■ Task item: Your output should be the line with "faces.append(tuple(range(8, -1, -1)))" followed by every remaining line of the entries, reproduced exactly.

Saved data entries
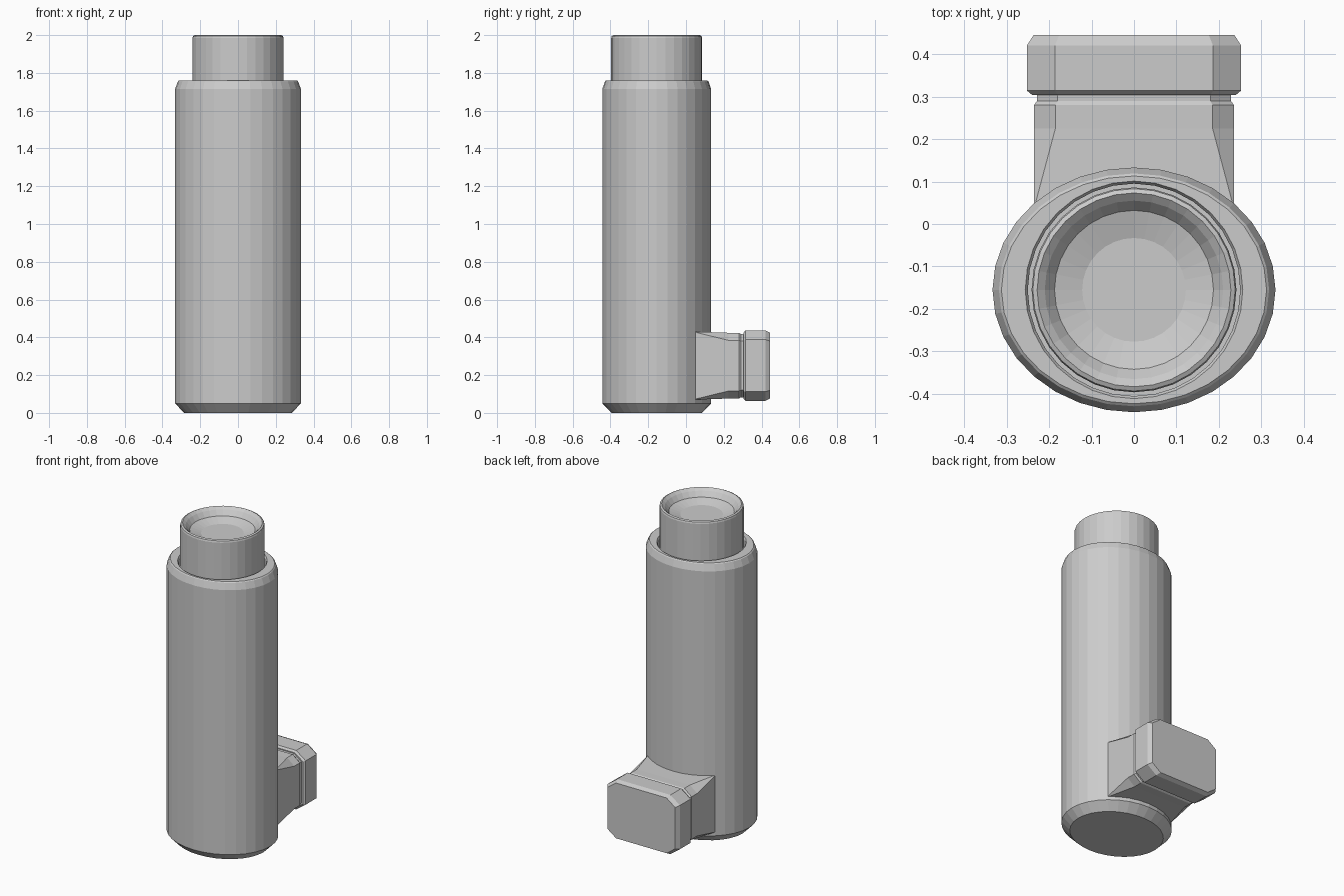
import bpy, bmesh
from math import cos, sin, tau

cube = bpy.data.objects.get("Cube")
if cube:
    bpy.data.objects.remove(cube, do_unlink=True)

grey = bpy.data.materials.new("plain grey")
grey.use_nodes = True
grey.diffuse_color = (0.6, 0.6, 0.6, 1)
grey.node_tree.nodes["Principled BSDF"].inputs["Base Color"].default_value = (0.6, 0.6, 0.6, 1)

CENTRE_Y = -0.155
SIDES = 32


def loft(name, rings):
    """Skin a list of equal-length point rings and cap both ends."""
    bm = bmesh.new()
    loops = [[bm.verts.new(p) for p in ring] for ring in rings]
    for a, b in zip(loops, loops[1:]):
        for i in range(len(a)):
            j = (i + 1) % len(a)
            bm.faces.new((a[i], a[j], b[j], b[i]))
    bm.faces.new(loops[0])
    bm.faces.new(loops[-1])
    bmesh.ops.recalc_face_normals(bm, faces=bm.faces)
    mesh = bpy.data.meshes.new(name)
    bm.to_mesh(mesh)
    bm.free()
    mesh.materials.append(grey)
    obj = bpy.data.objects.new(name, mesh)
    bpy.context.collection.objects.link(obj)
    return obj


def ellipse(rx, ry, z):
    return [(rx * cos(tau * i / SIDES), CENTRE_Y + ry * sin(tau * i / SIDES), z)
            for i in range(SIDES)]


def cut_rectangle(y, half_w, half_h, cut_x, cut_z, mid_z=0.25):
    """Rectangle across y with its four corners cut off."""
    quarter = [(half_w, half_h - cut_z), (half_w - cut_x, half_h)]
    corners = quarter + [(-x, z) for x, z in reversed(quarter)]
    corners += [(-x, -z) for x, z in corners]
    return [(x, y, mid_z + z) for x, z in corners]


# Oval sleeve with bevelled ends and a round socket in its top
loft("sleeve", [ellipse(*r) for r in (
    (0.285, 0.24, 0), (0.333, 0.288, 0.05), (0.333, 0.288, 1.715),
    (0.318, 0.274, 1.755), (0.312, 0.268, 1.76), (0.256, 0.256, 1.76),
    (0.25, 0.25, 1.75), (0.25, 0.25, 1.6))])

# Round canister with a dished top
loft("canister", [ellipse(r, r, z) for r, z in (
    (0.241, 1.595), (0.241, 1.985), (0.238, 1.995), (0.228, 2.0),
    (0.21, 1.985), (0.187, 1.955), (0.122, 1.935))])

# Mouthpiece: square at the sleeve, cut corners at the outer end
loft("mouthpiece", [cut_rectangle(*r) for r in (
    (0.045, 0.235, 0.18, 0.002, 0.002), (0.225, 0.235, 0.174, 0.05, 0.04),
    (0.28, 0.235, 0.174, 0.05, 0.04), (0.29, 0.228, 0.168, 0.048, 0.038),
    (0.32, 0.228, 0.168, 0.048, 0.038))])

# Cap over the mouthpiece
loft("mouthpiece_cap", [cut_rectangle(*r) for r in (
    (0.304, 0.24, 0.174, 0.06, 0.04), (0.314, 0.252, 0.186, 0.066, 0.048),
    (0.42, 0.252, 0.186, 0.066, 0.048), (0.445, 0.236, 0.174, 0.06, 0.044))])
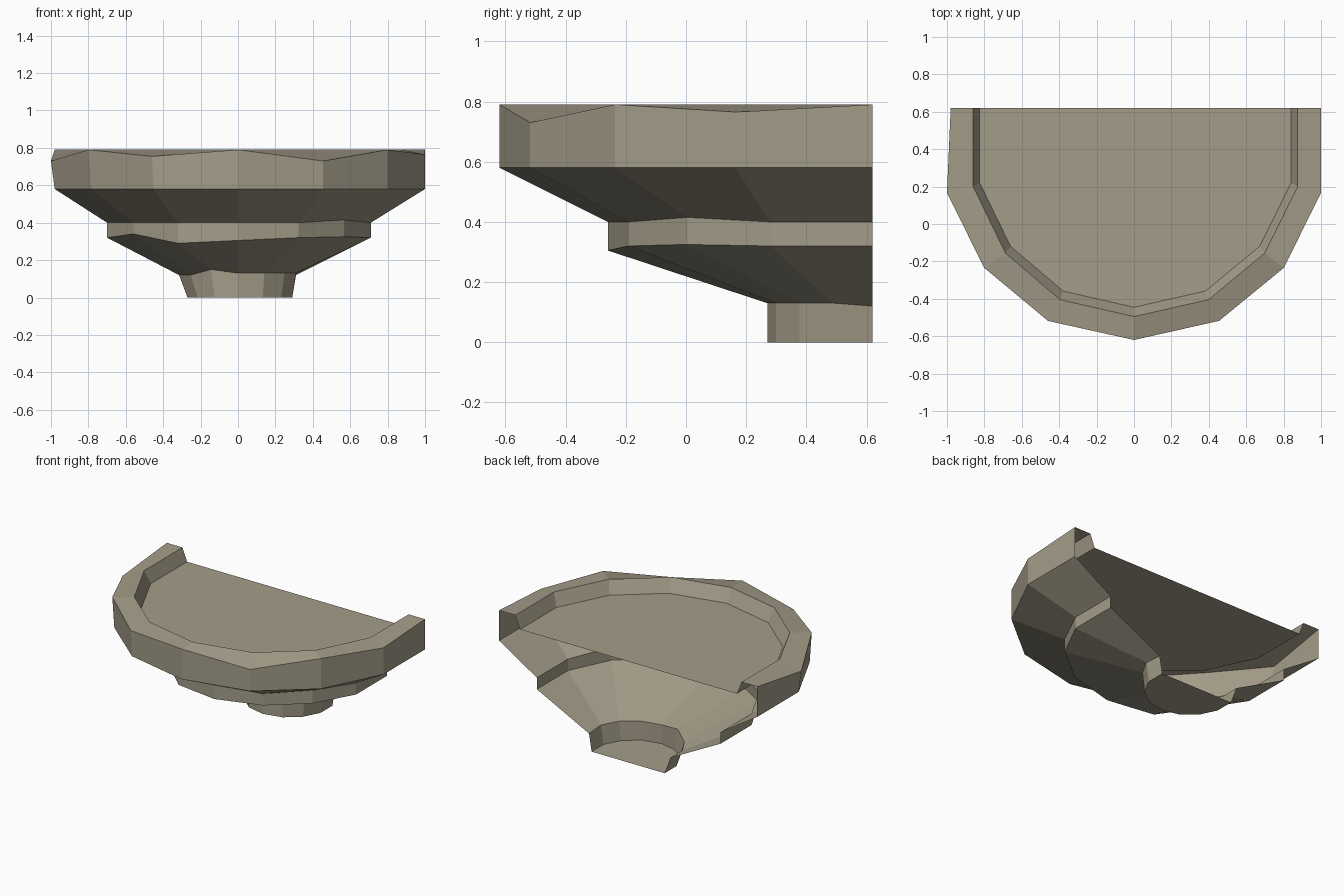
import bpy

if "Cube" in bpy.data.objects:
    bpy.data.objects.remove(bpy.data.objects["Cube"])

stone = bpy.data.materials.new("warm grey stone")
stone.diffuse_color = (0.37, 0.335, 0.25, 1)
stone.use_nodes = True
stone.node_tree.nodes["Principled BSDF"].inputs["Base Color"].default_value = stone.diffuse_color

BACK = 0.62
# Unit half-round: left side, round the front, to the right side
ARC = [(-1, 0), (-.8, .51), (-.46, .87), (0, 1), (.455, .87), (.8, .51), (1, 0)]


def ring(left, right, side_y, front_y, z, left_back=None):
    """U-shaped outline, open at the wall; z is a height or nine heights."""
    zs = z if isinstance(z, list) else [z] * 9
    pts = [(-(left_back or left), BACK)]
    pts += [(x * (left if x < 0 else right), side_y + (front_y - side_y) * d) for x, d in ARC]
    pts.append((right, BACK))
    return [(x, y, h) for (x, y), h in zip(pts, zs)]


def part(name, rings, cap=None):
    """Skin consecutive rings with flat quads; optionally fill one end."""
    verts = [p for r in rings for p in r]
    faces = [(i * 9 + j, i * 9 + j + 1, i * 9 + j + 10, i * 9 + j + 9)
             for i in range(len(rings) - 1) for j in range(8)]
    if cap == "bottom":
        faces.append(tuple(range(8, -1, -1)))
    if cap == "top":
        faces.append(tuple(range(len(verts) - 9, len(verts))))
    me = bpy.data.meshes.new(name)
    me.from_pydata(verts, [], faces)
    me.materials.append(stone)
    ob = bpy.data.objects.new(name, me)
    bpy.context.collection.objects.link(ob)


# Chipped edge heights, left to right
foot_top = ring(.315, .31, .49, .27, [.12, .12, .12, .15, .13, .13, .13, .13, .12])
band_low = ring(.70, .71, .28, -.26, [.32, .32, .34, .29, .305, .32, .325, .32, .32])
band_high = ring(.70, .71, .28, -.26, [.40, .40, .40, .40, .40, .40, .415, .40, .40])
rim_low = ring(.98, 1.0, .165, -.62, .58)
rim_high = ring(1.0, 1.0, .165, -.62, [.79, .73, .79, .755, .79, .73, .79, .765, .79], .98)
lip = ring(.86, .875, .20, -.495, .79)
floor = ring(.825, .84, .22, -.445, .70)

part("foot", [ring(.27, .29, .49, .27, 0), foot_top], "bottom")
part("lower_bowl", [foot_top, band_low])
part("band", [band_low, band_high])
part("upper_bowl", [band_high, rim_low])
part("rim", [rim_low, rim_high, lip])
part("basin_floor", [lip, floor], "top")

■ Solution for this problem:
        faces.append(tuple(range(8, -1, -1)))
    if cap == "top":
        faces.append(tuple(range(len(verts) - 9, len(verts))))
    me = bpy.data.meshes.new(name)
    me.from_pydata(verts, [], faces)
    me.materials.append(stone)
    ob = bpy.data.objects.new(name, me)
    bpy.context.collection.objects.link(ob)


# Chipped edge heights, left to right
foot_top = ring(.315, .31, .49, .27, [.12, .12, .12, .15, .13, .13, .13, .13, .12])
band_low = ring(.70, .71, .28, -.26, [.32, .32, .34, .29, .305, .32, .325, .32, .32])
band_high = ring(.70, .71, .28, -.26, [.40, .40, .40, .40, .40, .40, .415, .40, .40])
rim_low = ring(.98, 1.0, .165, -.62, .58)
rim_high = ring(1.0, 1.0, .165, -.62, [.79, .73, .79, .755, .79, .73, .79, .765, .79], .98)
lip = ring(.86, .875, .20, -.495, .79)
floor = ring(.825, .84, .22, -.445, .70)

part("foot", [ring(.27, .29, .49, .27, 0), foot_top], "bottom")
part("lower_bowl", [foot_top, band_low])
part("band", [band_low, band_high])
part("upper_bowl", [band_high, rim_low])
part("rim", [rim_low, rim_high, lip])
part("basin_floor", [lip, floor], "top")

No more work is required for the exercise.